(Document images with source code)

......

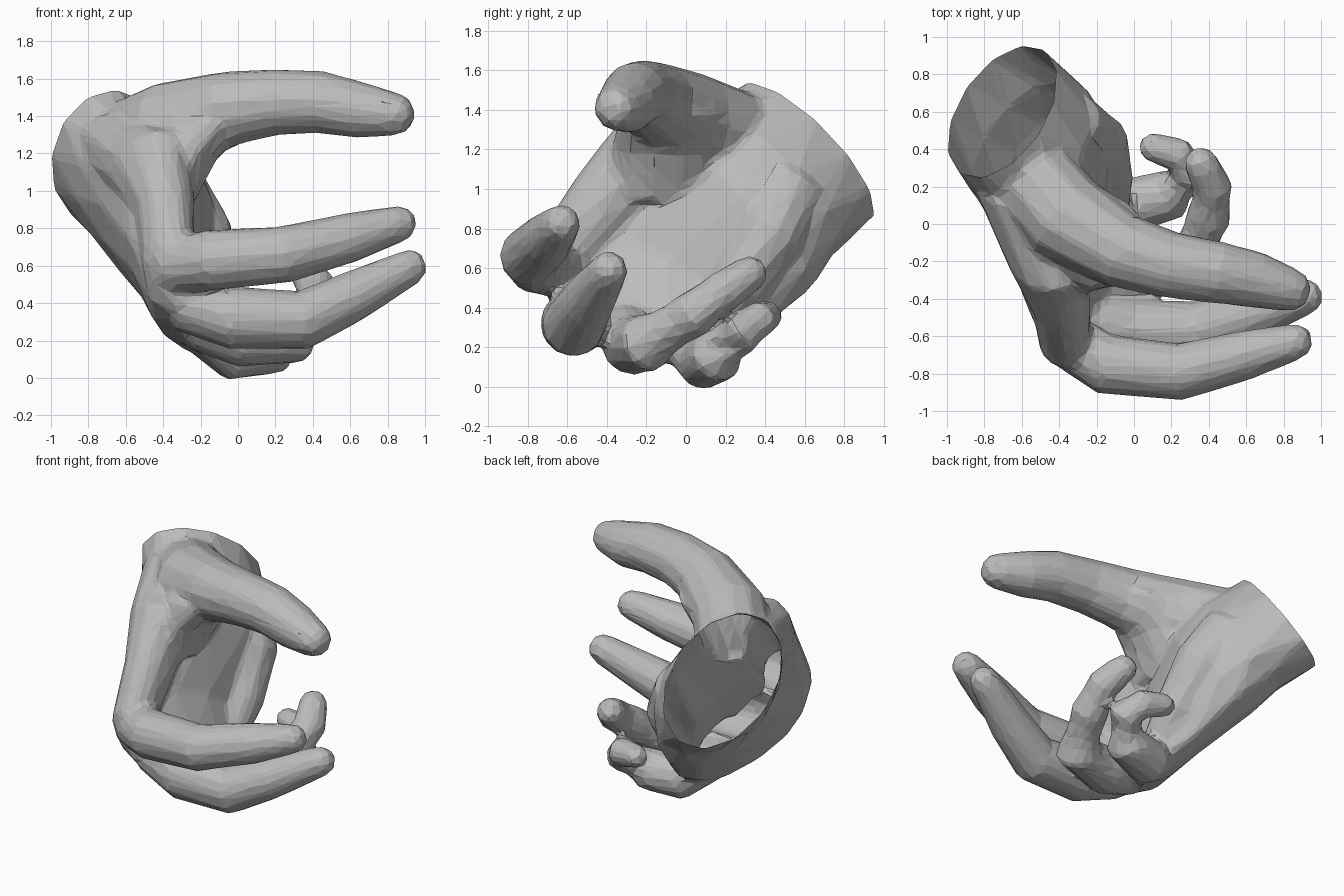
import bpy, bmesh, math
from mathutils import Vector

cube = bpy.data.objects.get("Cube")
if cube:
    bpy.data.objects.remove(cube, do_unlink=True)

skin = bpy.data.materials.new("plain_grey")
skin.diffuse_color = (0.5, 0.5, 0.5, 1)
skin.use_nodes = True
skin.node_tree.nodes["Principled BSDF"].inputs["Base Color"].default_value = (0.5, 0.5, 0.5, 1)

bm = bmesh.new()
SIDES = 12


def loft(sections):
    """Closed skin through elliptical sections given as (centre, half axis u, half axis v)."""
    rings = []
    for c, u, v in sections:
        c, u, v = Vector(c), Vector(u), Vector(v)
        angles = [math.tau * i / SIDES for i in range(SIDES)]
        rings.append([bm.verts.new(c + u * math.cos(a) + v * math.sin(a)) for a in angles])
    for a, b in zip(rings, rings[1:]):
        for i in range(SIDES):
            j = (i + 1) % SIDES
            bm.faces.new((a[i], a[j], b[j], b[i]))
    bm.faces.new(rings[0][::-1])
    bm.faces.new(rings[-1])


def limb(points):
    """Round limb along (x, y, z, radius) points with a domed tip."""
    pts = [(Vector(p[:3]), p[3]) for p in points]
    tip, r = pts[-1]
    d = (tip - pts[-2][0]).normalized()
    pts += [(tip + d * r * 0.55, r * 0.83), (tip + d * r * 0.9, r * 0.45)]
    sections = []
    for i, (p, r) in enumerate(pts):
        t = (pts[min(i + 1, len(pts) - 1)][0] - pts[max(i - 1, 0)][0]).normalized()
        u = t.cross(Vector((0.3, 0.5, 0.8))).normalized()
        sections.append((p, u * r, t.cross(u) * r))
    loft(sections)


# Wrist, palm and knuckles
wrist = Vector((-0.705, 0.6, 1.18))
outward = Vector((-0.48, 0.66, 0.58)).normalized()
wu, wv = (0.05, -0.28, 0.36), (0.29, 0.22, -0.01)
loft([
    (wrist + outward * 0.15, wu, wv),
    (wrist, wu, wv),
    ((-0.54, 0.42, 1.02), (-0.04, -0.32, 0.36), (0.33, 0.14, 0.06)),
    ((-0.43, 0.24, 0.85), (-0.1, -0.39, 0.36), (0.29, 0.05, 0.12)),
    ((-0.35, -0.08, 0.54), (-0.15, -0.45, 0.26), (0.17, 0, 0.1)),
    ((-0.26, -0.28, 0.33), (-0.17, -0.42, 0.17), (0.13, -0.02, 0.11)),
    ((-0.17, -0.32, 0.25), (-0.14, -0.38, 0.14), (0.08, -0.02, 0.08)),
])
# Heel of the palm on the little finger side
limb([(-0.36, 0.52, 1.0, 0.2), (-0.2, 0.42, 0.76, 0.18), (-0.15, 0.25, 0.5, 0.15),
      (-0.14, 0.1, 0.32, 0.12)])
# Web and back of the hand between thumb and first finger
loft([
    ((-0.62, 0.34, 1.2), (0.25, 0.1, 0), (0, -0.2, 0.24)),
    ((-0.47, -0.18, 1.13), (0.22, 0, 0.05), (0.02, -0.18, 0.19)),
    ((-0.39, -0.43, 0.9), (0.16, 0, 0.02), (0, -0.15, 0.13)),
    ((-0.37, -0.64, 0.62), (0.14, 0, 0.05), (0, -0.13, 0.11)),
    ((-0.36, -0.62, 0.48), (0.12, 0, 0.03), (0, -0.13, 0.08)),
])
# Underside of the thumb base, running down into the palm
loft([
    ((-0.18, -0.08, 1.38), (0.26, -0.05, 0), (0.03, 0.26, 0)),
    ((-0.27, -0.12, 1.18), (0.16, -0.04, 0), (0.05, 0.26, 0)),
    ((-0.34, -0.16, 0.94), (0.11, 0, 0), (0, 0.26, 0)),
])

# Thumb
limb([(-0.6, 0.3, 1.24, 0.24), (-0.36, 0.03, 1.34, 0.25), (-0.05, -0.15, 1.44, 0.205),
      (0.2, -0.22, 1.475, 0.18), (0.45, -0.26, 1.475, 0.168), (0.66, -0.3, 1.43, 0.152),
      (0.83, -0.35, 1.41, 0.12)])
# First finger
limb([(-0.36, -0.62, 0.6, 0.15), (-0.15, -0.75, 0.63, 0.165), (0.25, -0.79, 0.66, 0.155),
      (0.6, -0.7, 0.75, 0.135), (0.86, -0.63, 0.825, 0.1)])
# Second finger
limb([(-0.3, -0.52, 0.4, 0.15), (-0.02, -0.57, 0.32, 0.17), (0.35, -0.57, 0.31, 0.16),
      (0.6, -0.5, 0.43, 0.14), (0.915, -0.39, 0.59, 0.1)])
# Third finger, curled
limb([(-0.22, -0.3, 0.3, 0.15), (0.02, -0.27, 0.21, 0.155), (0.3, -0.2, 0.22, 0.15),
      (0.4, 0.04, 0.37, 0.125), (0.42, 0.2, 0.49, 0.11), (0.36, 0.32, 0.57, 0.095)])
# Little finger, curled
limb([(-0.2, -0.02, 0.27, 0.14), (-0.02, 0.1, 0.13, 0.15), (0.2, 0.16, 0.16, 0.14),
      (0.31, 0.28, 0.28, 0.12), (0.24, 0.37, 0.34, 0.095), (0.1, 0.41, 0.36, 0.08)])

bmesh.ops.recalc_face_normals(bm, faces=bm.faces[:])
mesh = bpy.data.meshes.new("hand")
bm.to_mesh(mesh)
bm.free()
hand = bpy.data.objects.new("hand", mesh)
bpy.context.collection.objects.link(hand)

# Blend the parts into one skin of coarse flat facets
remesh = hand.modifiers.new("blend", "REMESH")
remesh.mode = "VOXEL"
remesh.voxel_size = 0.02
soften = hand.modifiers.new("soften", "SMOOTH")
soften.iterations = 12
facets = hand.modifiers.new("facets", "DECIMATE")
facets.ratio = 0.04
bpy.context.view_layer.update()
graph = bpy.context.evaluated_depsgraph_get()
skin_mesh = bpy.data.meshes.new_from_object(hand.evaluated_get(graph))
hand.modifiers.clear()
hand.data = skin_mesh

# Open the wrist with a flat cut
bm = bmesh.new()
bm.from_mesh(skin_mesh)
bmesh.ops.bisect_plane(bm, geom=bm.verts[:] + bm.edges[:] + bm.faces[:],
                       plane_co=wrist, plane_no=outward, clear_outer=True)
for f in bm.faces:
    f.smooth = False
bm.to_mesh(skin_mesh)
bm.free()
skin_mesh.materials.clear()
skin_mesh.materials.append(skin)

# Thumb nail
bpy.ops.mesh.primitive_cylinder_add(vertices=8, radius=0.06, depth=0.009,
                                    location=(0.8, -0.396, 1.497))
nail = bpy.context.object
nail.name = "thumb_nail"
nail.rotation_euler = Vector((0.2, -0.55, 0.8)).to_track_quat("Z", "Y").to_euler()
nail.data.materials.append(skin)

......

Take the entries shown above and quote them verbatim, passing over the pictures.

## Your solution
import bpy, bmesh, math
from mathutils import Vector

cube = bpy.data.objects.get("Cube")
if cube:
    bpy.data.objects.remove(cube, do_unlink=True)

skin = bpy.data.materials.new("plain_grey")
skin.diffuse_color = (0.5, 0.5, 0.5, 1)
skin.use_nodes = True
skin.node_tree.nodes["Principled BSDF"].inputs["Base Color"].default_value = (0.5, 0.5, 0.5, 1)

bm = bmesh.new()
SIDES = 12


def loft(sections):
    """Closed skin through elliptical sections given as (centre, half axis u, half axis v)."""
    rings = []
    for c, u, v in sections:
        c, u, v = Vector(c), Vector(u), Vector(v)
        angles = [math.tau * i / SIDES for i in range(SIDES)]
        rings.append([bm.verts.new(c + u * math.cos(a) + v * math.sin(a)) for a in angles])
    for a, b in zip(rings, rings[1:]):
        for i in range(SIDES):
            j = (i + 1) % SIDES
            bm.faces.new((a[i], a[j], b[j], b[i]))
    bm.faces.new(rings[0][::-1])
    bm.faces.new(rings[-1])


def limb(points):
    """Round limb along (x, y, z, radius) points with a domed tip."""
    pts = [(Vector(p[:3]), p[3]) for p in points]
    tip, r = pts[-1]
    d = (tip - pts[-2][0]).normalized()
    pts += [(tip + d * r * 0.55, r * 0.83), (tip + d * r * 0.9, r * 0.45)]
    sections = []
    for i, (p, r) in enumerate(pts):
        t = (pts[min(i + 1, len(pts) - 1)][0] - pts[max(i - 1, 0)][0]).normalized()
        u = t.cross(Vector((0.3, 0.5, 0.8))).normalized()
        sections.append((p, u * r, t.cross(u) * r))
    loft(sections)


# Wrist, palm and knuckles
wrist = Vector((-0.705, 0.6, 1.18))
outward = Vector((-0.48, 0.66, 0.58)).normalized()
wu, wv = (0.05, -0.28, 0.36), (0.29, 0.22, -0.01)
loft([
    (wrist + outward * 0.15, wu, wv),
    (wrist, wu, wv),
    ((-0.54, 0.42, 1.02), (-0.04, -0.32, 0.36), (0.33, 0.14, 0.06)),
    ((-0.43, 0.24, 0.85), (-0.1, -0.39, 0.36), (0.29, 0.05, 0.12)),
    ((-0.35, -0.08, 0.54), (-0.15, -0.45, 0.26), (0.17, 0, 0.1)),
    ((-0.26, -0.28, 0.33), (-0.17, -0.42, 0.17), (0.13, -0.02, 0.11)),
    ((-0.17, -0.32, 0.25), (-0.14, -0.38, 0.14), (0.08, -0.02, 0.08)),
])
# Heel of the palm on the little finger side
limb([(-0.36, 0.52, 1.0, 0.2), (-0.2, 0.42, 0.76, 0.18), (-0.15, 0.25, 0.5, 0.15),
      (-0.14, 0.1, 0.32, 0.12)])
# Web and back of the hand between thumb and first finger
loft([
    ((-0.62, 0.34, 1.2), (0.25, 0.1, 0), (0, -0.2, 0.24)),
    ((-0.47, -0.18, 1.13), (0.22, 0, 0.05), (0.02, -0.18, 0.19)),
    ((-0.39, -0.43, 0.9), (0.16, 0, 0.02), (0, -0.15, 0.13)),
    ((-0.37, -0.64, 0.62), (0.14, 0, 0.05), (0, -0.13, 0.11)),
    ((-0.36, -0.62, 0.48), (0.12, 0, 0.03), (0, -0.13, 0.08)),
])
# Underside of the thumb base, running down into the palm
loft([
    ((-0.18, -0.08, 1.38), (0.26, -0.05, 0), (0.03, 0.26, 0)),
    ((-0.27, -0.12, 1.18), (0.16, -0.04, 0), (0.05, 0.26, 0)),
    ((-0.34, -0.16, 0.94), (0.11, 0, 0), (0, 0.26, 0)),
])

# Thumb
limb([(-0.6, 0.3, 1.24, 0.24), (-0.36, 0.03, 1.34, 0.25), (-0.05, -0.15, 1.44, 0.205),
      (0.2, -0.22, 1.475, 0.18), (0.45, -0.26, 1.475, 0.168), (0.66, -0.3, 1.43, 0.152),
      (0.83, -0.35, 1.41, 0.12)])
# First finger
limb([(-0.36, -0.62, 0.6, 0.15), (-0.15, -0.75, 0.63, 0.165), (0.25, -0.79, 0.66, 0.155),
      (0.6, -0.7, 0.75, 0.135), (0.86, -0.63, 0.825, 0.1)])
# Second finger
limb([(-0.3, -0.52, 0.4, 0.15), (-0.02, -0.57, 0.32, 0.17), (0.35, -0.57, 0.31, 0.16),
      (0.6, -0.5, 0.43, 0.14), (0.915, -0.39, 0.59, 0.1)])
# Third finger, curled
limb([(-0.22, -0.3, 0.3, 0.15), (0.02, -0.27, 0.21, 0.155), (0.3, -0.2, 0.22, 0.15),
      (0.4, 0.04, 0.37, 0.125), (0.42, 0.2, 0.49, 0.11), (0.36, 0.32, 0.57, 0.095)])
# Little finger, curled
limb([(-0.2, -0.02, 0.27, 0.14), (-0.02, 0.1, 0.13, 0.15), (0.2, 0.16, 0.16, 0.14),
      (0.31, 0.28, 0.28, 0.12), (0.24, 0.37, 0.34, 0.095), (0.1, 0.41, 0.36, 0.08)])

bmesh.ops.recalc_face_normals(bm, faces=bm.faces[:])
mesh = bpy.data.meshes.new("hand")
bm.to_mesh(mesh)
bm.free()
hand = bpy.data.objects.new("hand", mesh)
bpy.context.collection.objects.link(hand)

# Blend the parts into one skin of coarse flat facets
remesh = hand.modifiers.new("blend", "REMESH")
remesh.mode = "VOXEL"
remesh.voxel_size = 0.02
soften = hand.modifiers.new("soften", "SMOOTH")
soften.iterations = 12
facets = hand.modifiers.new("facets", "DECIMATE")
facets.ratio = 0.04
bpy.context.view_layer.update()
graph = bpy.context.evaluated_depsgraph_get()
skin_mesh = bpy.data.meshes.new_from_object(hand.evaluated_get(graph))
hand.modifiers.clear()
hand.data = skin_mesh

# Open the wrist with a flat cut
bm = bmesh.new()
bm.from_mesh(skin_mesh)
bmesh.ops.bisect_plane(bm, geom=bm.verts[:] + bm.edges[:] + bm.faces[:],
                       plane_co=wrist, plane_no=outward, clear_outer=True)
for f in bm.faces:
    f.smooth = False
bm.to_mesh(skin_mesh)
bm.free()
skin_mesh.materials.clear()
skin_mesh.materials.append(skin)

# Thumb nail
bpy.ops.mesh.primitive_cylinder_add(vertices=8, radius=0.06, depth=0.009,
                                    location=(0.8, -0.396, 1.497))
nail = bpy.context.object
nail.name = "thumb_nail"
nail.rotation_euler = Vector((0.2, -0.55, 0.8)).to_track_quat("Z", "Y").to_euler()
nail.data.materials.append(skin)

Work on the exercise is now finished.